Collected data
───
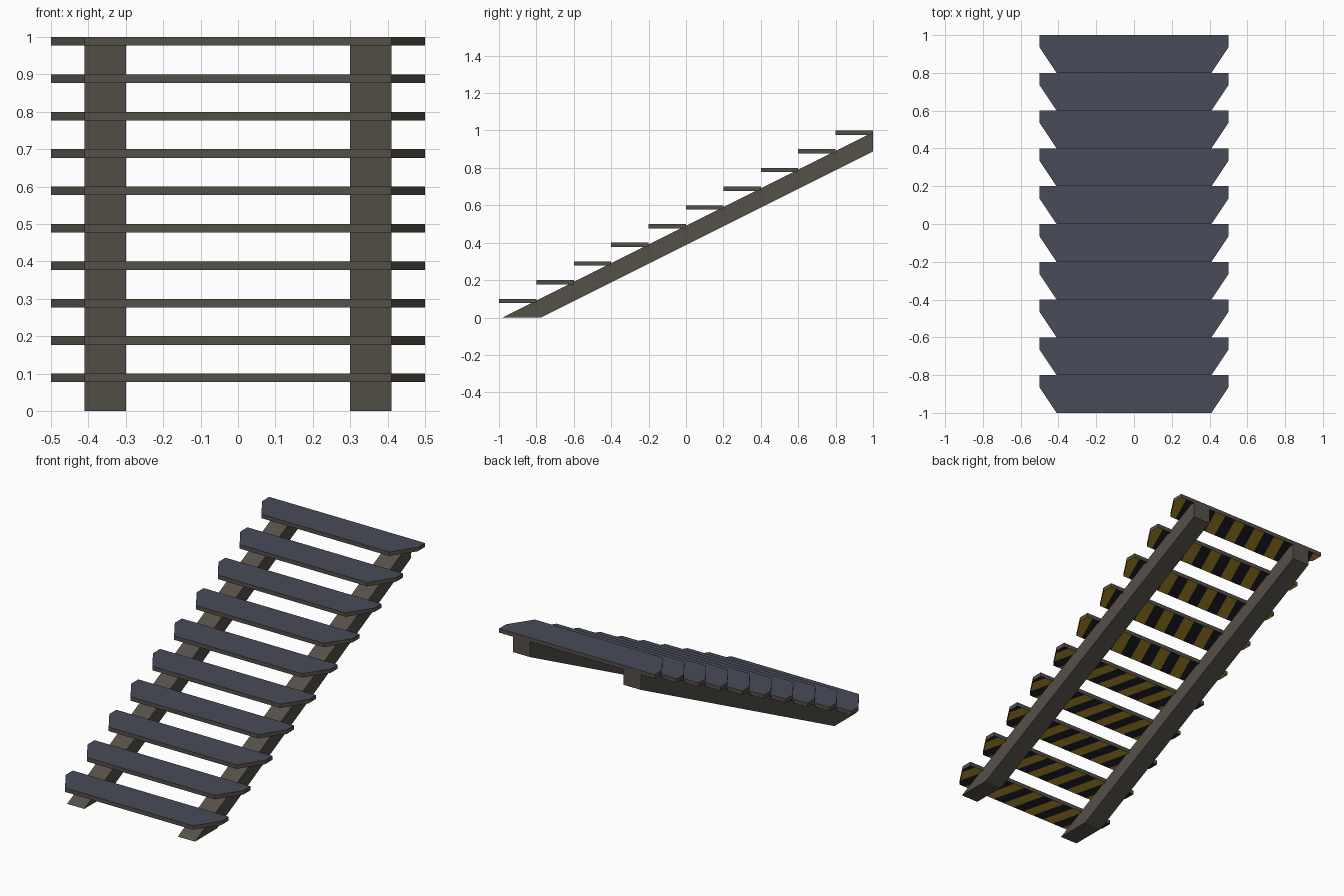
import bpy, bmesh, math
from mathutils import Vector

if "Cube" in bpy.data.objects:
    bpy.data.objects.remove(bpy.data.objects["Cube"])


def srgb(r, g, b):
    return tuple(((c / 255 + 0.055) / 1.055) ** 2.4 for c in (r, g, b)) + (1.0,)


def material(name, rgb):
    m = bpy.data.materials.new(name)
    m.diffuse_color = srgb(*rgb)
    m.use_nodes = True
    m.node_tree.nodes["Principled BSDF"].inputs["Base Color"].default_value = m.diffuse_color
    return m


SLATE = material("slate tread top", (72, 76, 88))
BROWN = material("brown grey metal", (85, 80, 72))
YELLOW = material("hazard yellow", (192, 156, 45))
BLACK = material("hazard black", (36, 35, 45))


def prism(bm, points, offset):
    """Extrude a closed outline along offset."""
    face = bm.faces.new([bm.verts.new(p) for p in points])
    ext = bmesh.ops.extrude_face_region(bm, geom=[face])
    verts = [v for v in ext["geom"] if isinstance(v, bmesh.types.BMVert)]
    bmesh.ops.translate(bm, verts=verts, vec=offset)
    bmesh.ops.recalc_face_normals(bm, faces=bm.faces)


def finish(bm, name, mats):
    me = bpy.data.meshes.new(name)
    bm.normal_update()
    bm.to_mesh(me)
    bm.free()
    for m in mats:
        me.materials.append(m)
    ob = bpy.data.objects.new(name, me)
    bpy.context.collection.objects.link(ob)
    return ob


STEPS, DEPTH, RISE, THICK = 10, 0.2, 0.1, 0.023
PERIOD = 0.14  # stripe repeat along x


def tread(i):
    y, top = -1 + i * DEPTH, (i + 1) * RISE
    outline = [(-0.41, 0), (0.41, 0), (0.5, 0.135), (0.5, DEPTH),
               (-0.5, DEPTH), (-0.5, 0.135)]
    bm = bmesh.new()
    prism(bm, [(px, y + py, top - THICK) for px, py in outline], (0, 0, THICK))

    # cut diagonal hazard stripes into the underside only
    lean = 0.45 if i >= STEPS // 2 else -0.25
    normal = Vector((1, -lean, 0))
    mid = Vector((0, y + DEPTH / 2, top))
    for k in range(-9, 10):
        under = [f for f in bm.faces if f.normal.z < -0.9]
        geom = set(under)
        for f in under:
            geom.update(f.edges)
            geom.update(f.verts)
        bmesh.ops.bisect_plane(bm, geom=list(geom), dist=1e-5, plane_no=normal,
                               plane_co=mid + Vector((k * PERIOD / 2, 0, 0)))
        bm.normal_update()
    for f in bm.faces:
        if f.normal.z > 0.9:
            f.material_index = 0
        elif f.normal.z < -0.9:
            s = (f.calc_center_median() - mid).dot(normal) / (PERIOD / 2)
            f.material_index = 2 + math.floor(s) % 2
        else:
            f.material_index = 1
    finish(bm, f"tread_{i + 1}", [SLATE, BROWN, YELLOW, BLACK])


for i in range(STEPS):
    tread(i)

# sloping side beams under the treads
profile = [(-0.98, 0), (-0.775, 0), (1, 0.888), (1, 0.99)]
for name, x in (("left_stringer", -0.41), ("right_stringer", 0.30)):
    bm = bmesh.new()
    prism(bm, [(x, y, z) for y, z in profile], (0.11, 0, 0))
    finish(bm, name, [BROWN])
───
■ **Assignment**: Exactly repeat the data above; the pictures do not belong in your copy.

■ **Answer area**:
import bpy, bmesh, math
from mathutils import Vector

if "Cube" in bpy.data.objects:
    bpy.data.objects.remove(bpy.data.objects["Cube"])


def srgb(r, g, b):
    return tuple(((c / 255 + 0.055) / 1.055) ** 2.4 for c in (r, g, b)) + (1.0,)


def material(name, rgb):
    m = bpy.data.materials.new(name)
    m.diffuse_color = srgb(*rgb)
    m.use_nodes = True
    m.node_tree.nodes["Principled BSDF"].inputs["Base Color"].default_value = m.diffuse_color
    return m


SLATE = material("slate tread top", (72, 76, 88))
BROWN = material("brown grey metal", (85, 80, 72))
YELLOW = material("hazard yellow", (192, 156, 45))
BLACK = material("hazard black", (36, 35, 45))


def prism(bm, points, offset):
    """Extrude a closed outline along offset."""
    face = bm.faces.new([bm.verts.new(p) for p in points])
    ext = bmesh.ops.extrude_face_region(bm, geom=[face])
    verts = [v for v in ext["geom"] if isinstance(v, bmesh.types.BMVert)]
    bmesh.ops.translate(bm, verts=verts, vec=offset)
    bmesh.ops.recalc_face_normals(bm, faces=bm.faces)


def finish(bm, name, mats):
    me = bpy.data.meshes.new(name)
    bm.normal_update()
    bm.to_mesh(me)
    bm.free()
    for m in mats:
        me.materials.append(m)
    ob = bpy.data.objects.new(name, me)
    bpy.context.collection.objects.link(ob)
    return ob


STEPS, DEPTH, RISE, THICK = 10, 0.2, 0.1, 0.023
PERIOD = 0.14  # stripe repeat along x


def tread(i):
    y, top = -1 + i * DEPTH, (i + 1) * RISE
    outline = [(-0.41, 0), (0.41, 0), (0.5, 0.135), (0.5, DEPTH),
               (-0.5, DEPTH), (-0.5, 0.135)]
    bm = bmesh.new()
    prism(bm, [(px, y + py, top - THICK) for px, py in outline], (0, 0, THICK))

    # cut diagonal hazard stripes into the underside only
    lean = 0.45 if i >= STEPS // 2 else -0.25
    normal = Vector((1, -lean, 0))
    mid = Vector((0, y + DEPTH / 2, top))
    for k in range(-9, 10):
        under = [f for f in bm.faces if f.normal.z < -0.9]
        geom = set(under)
        for f in under:
            geom.update(f.edges)
            geom.update(f.verts)
        bmesh.ops.bisect_plane(bm, geom=list(geom), dist=1e-5, plane_no=normal,
                               plane_co=mid + Vector((k * PERIOD / 2, 0, 0)))
        bm.normal_update()
    for f in bm.faces:
        if f.normal.z > 0.9:
            f.material_index = 0
        elif f.normal.z < -0.9:
            s = (f.calc_center_median() - mid).dot(normal) / (PERIOD / 2)
            f.material_index = 2 + math.floor(s) % 2
        else:
            f.material_index = 1
    finish(bm, f"tread_{i + 1}", [SLATE, BROWN, YELLOW, BLACK])


for i in range(STEPS):
    tread(i)

# sloping side beams under the treads
profile = [(-0.98, 0), (-0.775, 0), (1, 0.888), (1, 0.99)]
for name, x in (("left_stringer", -0.41), ("right_stringer", 0.30)):
    bm = bmesh.new()
    prism(bm, [(x, y, z) for y, z in profile], (0.11, 0, 0))
    finish(bm, name, [BROWN])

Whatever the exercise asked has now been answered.